Unnatural Selection begins with Christophe Guilmoto, a French demographer, who noticed that not only were fertility rates dropping in India, but the proportion of boys to girls was rising rapidly, from a normal ratio of 105 boys to 100 girls up to 126 to 100 in at least one particularly wealthy region. In the Jiangsu province of China, Hvistendahl found a ratio of 150 to 100. She calculates that 163 million females, more than the entire population of females in the United States, are missing over the past few decades.
Hvistendahl structures her story and her case around the personal narratives of demographers like Guilmoto, Chinese husbands making use of new wealth, Indian medical students, politicians such as Franklin Roosevelt and Henry Kissinger, Paul Ehrlich, author of The Population Bomb, and kidnapped young women imprisoned as prostitutes or sold as brides to men in regions where there are not enough women.
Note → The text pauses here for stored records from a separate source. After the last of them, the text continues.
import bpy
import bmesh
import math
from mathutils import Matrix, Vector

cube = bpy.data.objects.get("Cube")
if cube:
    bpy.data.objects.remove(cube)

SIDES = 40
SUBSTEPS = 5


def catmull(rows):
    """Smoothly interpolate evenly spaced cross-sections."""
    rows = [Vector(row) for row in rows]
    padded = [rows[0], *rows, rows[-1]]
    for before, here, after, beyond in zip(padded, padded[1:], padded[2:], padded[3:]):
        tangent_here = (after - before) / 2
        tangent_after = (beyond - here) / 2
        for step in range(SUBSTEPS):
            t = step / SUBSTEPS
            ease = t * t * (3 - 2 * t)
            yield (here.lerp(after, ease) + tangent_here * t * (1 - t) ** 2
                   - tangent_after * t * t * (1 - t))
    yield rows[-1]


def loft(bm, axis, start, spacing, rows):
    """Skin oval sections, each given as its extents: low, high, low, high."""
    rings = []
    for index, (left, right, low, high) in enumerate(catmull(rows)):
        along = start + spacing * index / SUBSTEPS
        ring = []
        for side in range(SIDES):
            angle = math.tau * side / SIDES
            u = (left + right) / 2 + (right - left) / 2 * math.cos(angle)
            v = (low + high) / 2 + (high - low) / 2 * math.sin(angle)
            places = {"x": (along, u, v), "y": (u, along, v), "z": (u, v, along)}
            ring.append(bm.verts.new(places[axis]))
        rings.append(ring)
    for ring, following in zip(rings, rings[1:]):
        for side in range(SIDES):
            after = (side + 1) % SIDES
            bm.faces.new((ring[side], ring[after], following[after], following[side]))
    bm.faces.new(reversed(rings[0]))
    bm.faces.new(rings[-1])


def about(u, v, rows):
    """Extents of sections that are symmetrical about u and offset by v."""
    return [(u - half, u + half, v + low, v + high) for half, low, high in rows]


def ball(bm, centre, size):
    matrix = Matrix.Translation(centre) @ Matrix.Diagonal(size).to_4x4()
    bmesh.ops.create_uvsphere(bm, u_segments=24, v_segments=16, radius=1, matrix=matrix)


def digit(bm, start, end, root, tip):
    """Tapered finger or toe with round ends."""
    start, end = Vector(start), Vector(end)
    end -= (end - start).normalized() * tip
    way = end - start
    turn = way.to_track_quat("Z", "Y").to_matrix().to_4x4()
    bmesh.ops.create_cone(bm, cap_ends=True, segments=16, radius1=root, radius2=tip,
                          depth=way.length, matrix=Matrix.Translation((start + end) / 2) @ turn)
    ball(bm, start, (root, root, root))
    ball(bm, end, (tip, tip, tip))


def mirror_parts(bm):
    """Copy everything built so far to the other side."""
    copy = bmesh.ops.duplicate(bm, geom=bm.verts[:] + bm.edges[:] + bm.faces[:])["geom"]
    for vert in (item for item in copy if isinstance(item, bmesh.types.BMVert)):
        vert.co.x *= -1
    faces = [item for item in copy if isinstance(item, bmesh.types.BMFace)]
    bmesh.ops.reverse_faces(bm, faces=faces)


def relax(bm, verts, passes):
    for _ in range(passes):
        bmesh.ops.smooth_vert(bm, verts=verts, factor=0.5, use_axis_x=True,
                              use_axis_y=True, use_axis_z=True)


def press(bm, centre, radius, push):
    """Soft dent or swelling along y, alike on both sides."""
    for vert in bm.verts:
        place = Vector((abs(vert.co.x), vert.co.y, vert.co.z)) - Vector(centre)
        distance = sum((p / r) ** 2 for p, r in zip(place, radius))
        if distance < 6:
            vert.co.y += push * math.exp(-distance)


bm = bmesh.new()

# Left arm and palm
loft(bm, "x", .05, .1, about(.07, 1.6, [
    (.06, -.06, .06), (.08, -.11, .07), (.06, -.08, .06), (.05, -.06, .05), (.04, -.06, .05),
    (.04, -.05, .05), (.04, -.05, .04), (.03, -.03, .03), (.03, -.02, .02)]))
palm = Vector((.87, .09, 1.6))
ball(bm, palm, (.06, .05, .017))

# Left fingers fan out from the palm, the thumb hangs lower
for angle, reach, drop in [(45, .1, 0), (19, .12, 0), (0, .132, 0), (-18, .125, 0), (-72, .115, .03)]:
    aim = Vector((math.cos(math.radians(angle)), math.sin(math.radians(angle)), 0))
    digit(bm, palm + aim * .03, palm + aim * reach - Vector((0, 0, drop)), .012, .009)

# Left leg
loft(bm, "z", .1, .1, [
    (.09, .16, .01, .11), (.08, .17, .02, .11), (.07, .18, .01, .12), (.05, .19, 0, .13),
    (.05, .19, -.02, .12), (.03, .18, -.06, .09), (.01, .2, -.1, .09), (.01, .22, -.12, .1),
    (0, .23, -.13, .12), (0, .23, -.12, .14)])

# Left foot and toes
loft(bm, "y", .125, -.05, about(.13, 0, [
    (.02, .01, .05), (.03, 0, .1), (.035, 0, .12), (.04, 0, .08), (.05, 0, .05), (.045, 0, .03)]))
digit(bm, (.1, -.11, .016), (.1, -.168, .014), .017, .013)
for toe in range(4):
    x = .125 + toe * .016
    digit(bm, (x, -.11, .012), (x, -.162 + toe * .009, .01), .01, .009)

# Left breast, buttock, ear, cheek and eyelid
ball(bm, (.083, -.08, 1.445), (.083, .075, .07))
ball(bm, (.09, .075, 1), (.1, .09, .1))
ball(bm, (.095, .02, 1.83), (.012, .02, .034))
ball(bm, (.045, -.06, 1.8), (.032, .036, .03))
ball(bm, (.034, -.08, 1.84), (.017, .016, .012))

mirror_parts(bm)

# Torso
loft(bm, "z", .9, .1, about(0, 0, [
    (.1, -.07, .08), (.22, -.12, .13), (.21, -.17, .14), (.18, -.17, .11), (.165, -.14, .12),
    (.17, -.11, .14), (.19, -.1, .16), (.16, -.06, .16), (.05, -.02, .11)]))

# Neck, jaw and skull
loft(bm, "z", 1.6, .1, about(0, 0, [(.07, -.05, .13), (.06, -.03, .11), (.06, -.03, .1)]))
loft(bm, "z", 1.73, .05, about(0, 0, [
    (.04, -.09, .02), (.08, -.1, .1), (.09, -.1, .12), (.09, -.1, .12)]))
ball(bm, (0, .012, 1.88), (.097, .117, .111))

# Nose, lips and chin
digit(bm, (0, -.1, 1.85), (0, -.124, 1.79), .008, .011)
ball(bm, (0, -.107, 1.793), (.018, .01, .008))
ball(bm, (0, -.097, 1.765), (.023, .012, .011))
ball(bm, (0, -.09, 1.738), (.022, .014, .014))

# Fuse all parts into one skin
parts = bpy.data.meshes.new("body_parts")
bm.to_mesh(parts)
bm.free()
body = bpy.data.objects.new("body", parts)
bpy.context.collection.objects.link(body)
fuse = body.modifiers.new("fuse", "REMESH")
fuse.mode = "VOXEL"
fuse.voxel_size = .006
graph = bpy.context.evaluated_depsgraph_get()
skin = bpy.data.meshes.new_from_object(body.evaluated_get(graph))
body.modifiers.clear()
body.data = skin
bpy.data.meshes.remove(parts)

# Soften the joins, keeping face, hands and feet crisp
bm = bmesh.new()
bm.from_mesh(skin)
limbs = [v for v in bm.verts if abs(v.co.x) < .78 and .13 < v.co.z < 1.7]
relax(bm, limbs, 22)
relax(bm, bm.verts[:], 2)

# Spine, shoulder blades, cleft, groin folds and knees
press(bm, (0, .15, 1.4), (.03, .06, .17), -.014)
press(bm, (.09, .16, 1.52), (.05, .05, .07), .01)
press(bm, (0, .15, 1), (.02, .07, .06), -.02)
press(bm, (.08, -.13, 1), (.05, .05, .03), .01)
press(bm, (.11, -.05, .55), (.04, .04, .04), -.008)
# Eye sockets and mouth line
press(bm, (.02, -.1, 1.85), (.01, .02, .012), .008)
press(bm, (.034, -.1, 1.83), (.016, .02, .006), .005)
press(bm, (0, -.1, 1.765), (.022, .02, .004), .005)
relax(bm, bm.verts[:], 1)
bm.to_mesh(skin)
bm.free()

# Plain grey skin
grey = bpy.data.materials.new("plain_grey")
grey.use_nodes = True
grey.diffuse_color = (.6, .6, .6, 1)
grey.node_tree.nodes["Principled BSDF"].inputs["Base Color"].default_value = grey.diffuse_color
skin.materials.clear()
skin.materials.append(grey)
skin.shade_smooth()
She writes in a colourfully anecdotal style, showing her reader that the subject of demography, far from dry and dusty, is like a juggernaut gathering up history, science, geopolitics, biology, anthropology, sociology and economics into itself as it hurtles toward the future.
There are three weaknesses in the case Hvistendahl wants to build.
The most important is that she fails to convincingly make the argument that the populations of China and India could have been kept anywhere near their current numbers (by 2030, 16 per cent less than without intervention) without sex selection. Had the 163 million missing females been born, their number would have doubled, probably tripled, when they grew up and had children. Hvistendahl does not adequately address the problems that would have arisen from having half a billion more mouths to feed.
Hvistendahl makes the argument that economic development, access to contraception and educating women lower the birth rate as effectively as authoritarian population control, sex selection and abortion, but she does not establish how long that approach would take, nor does she address the fact that the new economic wealth in India and China is directly tied to lower fertility. Without lower fertility, where would economic development come from?
Second, Hvistendahl refers repeatedly to the enormous and alarming damage sex selection is doing to the world, but she doesn't explain what that damage is until the last third of the book. By then, the build-up has been too big for the damage she does point to, much of it still only potential: There are now a lot of single young men ("surplus men," she calls them) who are potentially volatile (single, childless men have higher testosterone levels than married fathers) and can't find mates.
Societies with a high ratio of males are bad for women and come with increased prostitution, kidnapping, bride buying and reduction of women in the work force, as those of child-bearing age are pressed into having children and raising families - and bad for the societies in that the increased levels of high-testosterone frustration can lead to violence, war and political instability.